▶ **YOUR INSTRUCTIONS**
Count the lines below that contain "materials". Answer with the number alone.

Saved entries
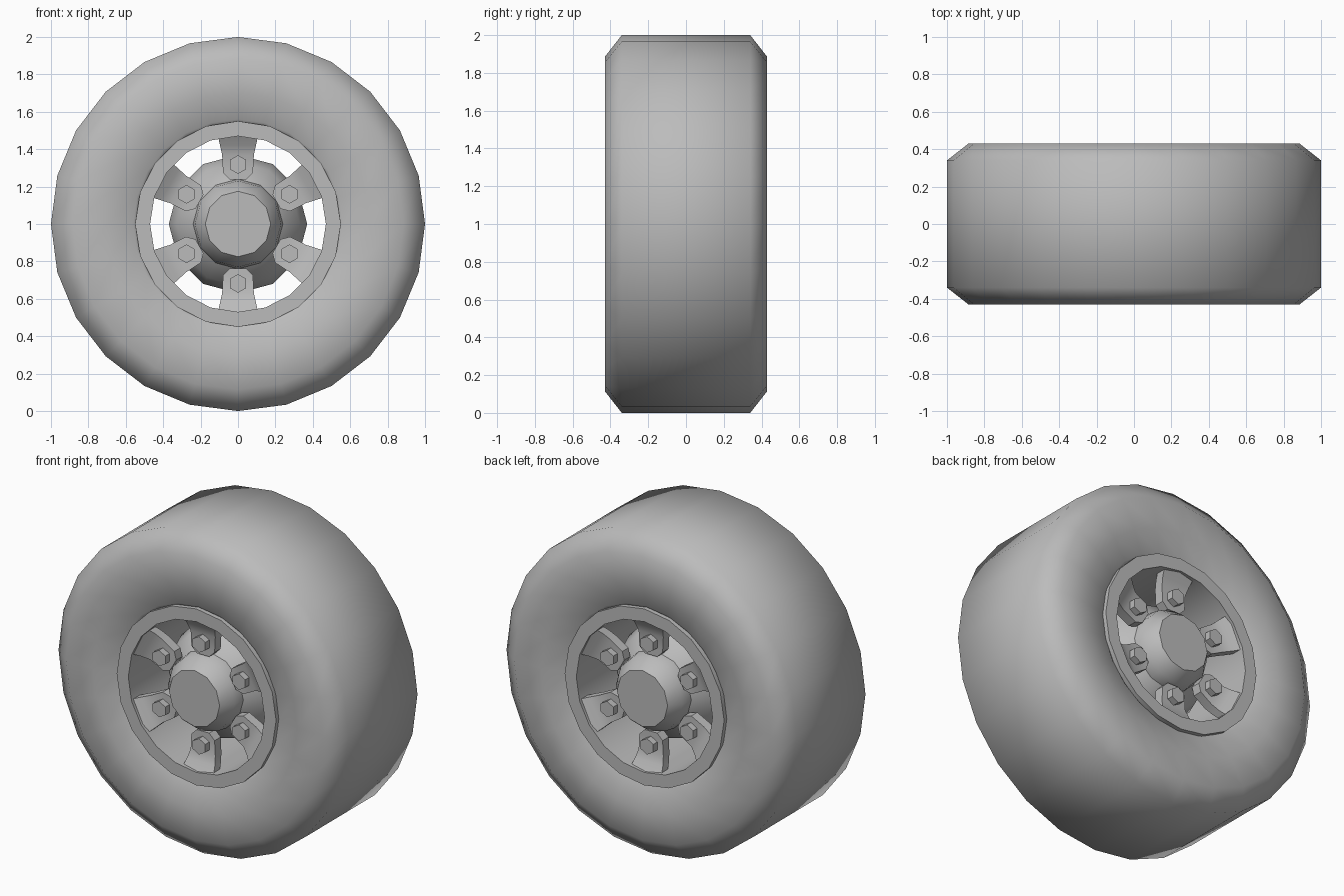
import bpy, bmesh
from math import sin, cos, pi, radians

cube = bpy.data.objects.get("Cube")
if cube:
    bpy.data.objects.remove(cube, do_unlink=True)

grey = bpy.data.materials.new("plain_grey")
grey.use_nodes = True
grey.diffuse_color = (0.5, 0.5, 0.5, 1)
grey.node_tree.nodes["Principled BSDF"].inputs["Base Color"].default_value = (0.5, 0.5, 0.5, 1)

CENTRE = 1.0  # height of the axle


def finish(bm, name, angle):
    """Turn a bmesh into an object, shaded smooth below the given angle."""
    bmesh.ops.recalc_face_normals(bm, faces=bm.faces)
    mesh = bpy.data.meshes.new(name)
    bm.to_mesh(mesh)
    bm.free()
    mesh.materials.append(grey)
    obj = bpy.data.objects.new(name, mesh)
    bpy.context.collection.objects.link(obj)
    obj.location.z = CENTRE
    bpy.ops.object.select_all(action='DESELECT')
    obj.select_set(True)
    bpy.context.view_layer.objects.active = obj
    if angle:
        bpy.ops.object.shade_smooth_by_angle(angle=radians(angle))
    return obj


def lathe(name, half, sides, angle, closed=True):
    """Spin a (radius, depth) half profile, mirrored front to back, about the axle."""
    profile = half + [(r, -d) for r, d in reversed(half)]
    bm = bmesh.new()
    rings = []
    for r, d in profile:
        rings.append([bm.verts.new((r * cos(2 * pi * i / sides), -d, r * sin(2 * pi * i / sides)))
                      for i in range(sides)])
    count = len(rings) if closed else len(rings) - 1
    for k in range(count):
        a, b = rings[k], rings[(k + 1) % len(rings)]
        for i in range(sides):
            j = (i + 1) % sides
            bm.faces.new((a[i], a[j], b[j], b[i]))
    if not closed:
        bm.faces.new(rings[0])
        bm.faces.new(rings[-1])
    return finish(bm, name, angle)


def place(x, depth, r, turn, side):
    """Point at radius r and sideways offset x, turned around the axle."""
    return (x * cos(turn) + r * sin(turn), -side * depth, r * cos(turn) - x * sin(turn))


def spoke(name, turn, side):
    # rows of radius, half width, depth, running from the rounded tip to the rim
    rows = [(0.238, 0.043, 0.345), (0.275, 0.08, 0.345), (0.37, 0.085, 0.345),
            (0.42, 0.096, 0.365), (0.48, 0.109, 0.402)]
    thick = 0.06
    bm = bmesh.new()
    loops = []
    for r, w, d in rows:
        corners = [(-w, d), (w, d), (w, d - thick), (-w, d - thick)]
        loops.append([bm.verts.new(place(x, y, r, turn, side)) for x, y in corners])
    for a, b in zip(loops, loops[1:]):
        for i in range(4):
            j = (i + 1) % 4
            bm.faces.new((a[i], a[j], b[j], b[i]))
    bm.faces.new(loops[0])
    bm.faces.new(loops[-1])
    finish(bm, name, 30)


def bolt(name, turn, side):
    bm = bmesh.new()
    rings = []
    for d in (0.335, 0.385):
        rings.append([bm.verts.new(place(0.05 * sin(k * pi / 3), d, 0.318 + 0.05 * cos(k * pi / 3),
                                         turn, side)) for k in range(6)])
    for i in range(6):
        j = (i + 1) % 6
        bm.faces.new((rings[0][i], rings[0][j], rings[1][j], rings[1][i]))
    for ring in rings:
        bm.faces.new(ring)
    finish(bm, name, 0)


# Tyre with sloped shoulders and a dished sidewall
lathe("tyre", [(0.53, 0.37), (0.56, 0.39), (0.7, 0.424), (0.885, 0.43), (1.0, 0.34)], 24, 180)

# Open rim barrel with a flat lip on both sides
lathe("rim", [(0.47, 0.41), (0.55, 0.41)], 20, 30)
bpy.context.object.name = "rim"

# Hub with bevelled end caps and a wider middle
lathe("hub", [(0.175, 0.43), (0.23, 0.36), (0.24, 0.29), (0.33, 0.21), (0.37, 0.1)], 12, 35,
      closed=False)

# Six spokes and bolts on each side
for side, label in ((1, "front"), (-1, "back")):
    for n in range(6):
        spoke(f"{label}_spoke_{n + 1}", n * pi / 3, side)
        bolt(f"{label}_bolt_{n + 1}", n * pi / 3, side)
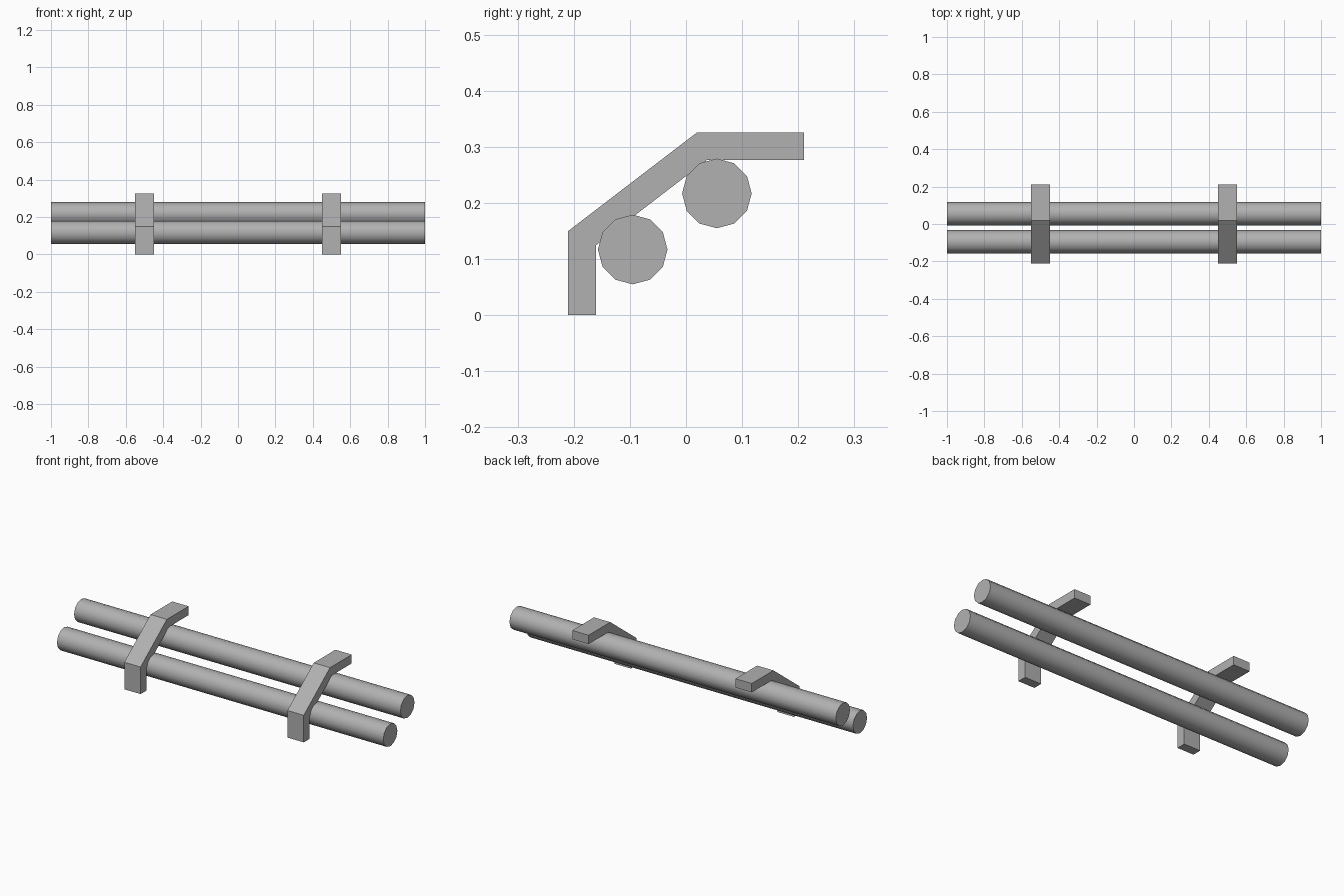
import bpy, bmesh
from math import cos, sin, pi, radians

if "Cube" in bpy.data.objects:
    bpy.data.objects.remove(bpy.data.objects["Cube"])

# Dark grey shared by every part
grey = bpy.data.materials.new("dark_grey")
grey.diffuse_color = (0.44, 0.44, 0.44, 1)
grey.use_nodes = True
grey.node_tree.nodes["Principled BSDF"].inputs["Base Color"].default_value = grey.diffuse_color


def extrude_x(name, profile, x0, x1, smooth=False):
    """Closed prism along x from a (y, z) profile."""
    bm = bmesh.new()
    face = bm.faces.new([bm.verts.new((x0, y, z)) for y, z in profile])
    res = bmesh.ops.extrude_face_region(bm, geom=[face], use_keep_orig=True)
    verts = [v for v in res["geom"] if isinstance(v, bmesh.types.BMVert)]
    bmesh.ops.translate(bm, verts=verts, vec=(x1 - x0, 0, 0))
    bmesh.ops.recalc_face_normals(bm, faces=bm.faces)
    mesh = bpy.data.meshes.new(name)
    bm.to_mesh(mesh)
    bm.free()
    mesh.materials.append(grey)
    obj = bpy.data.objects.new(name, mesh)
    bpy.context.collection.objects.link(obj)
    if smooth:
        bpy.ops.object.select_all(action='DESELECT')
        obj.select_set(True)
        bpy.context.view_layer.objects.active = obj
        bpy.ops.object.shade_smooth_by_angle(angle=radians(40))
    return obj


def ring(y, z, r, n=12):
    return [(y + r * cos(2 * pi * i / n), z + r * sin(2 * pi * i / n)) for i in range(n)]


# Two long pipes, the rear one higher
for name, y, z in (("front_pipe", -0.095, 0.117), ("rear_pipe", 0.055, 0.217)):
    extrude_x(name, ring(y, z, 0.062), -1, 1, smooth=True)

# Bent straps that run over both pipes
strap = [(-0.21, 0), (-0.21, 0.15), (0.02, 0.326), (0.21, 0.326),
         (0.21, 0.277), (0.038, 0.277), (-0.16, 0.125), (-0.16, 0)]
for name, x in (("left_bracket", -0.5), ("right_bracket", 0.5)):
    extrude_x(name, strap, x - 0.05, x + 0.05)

▶ **COMPLETED TASK**
4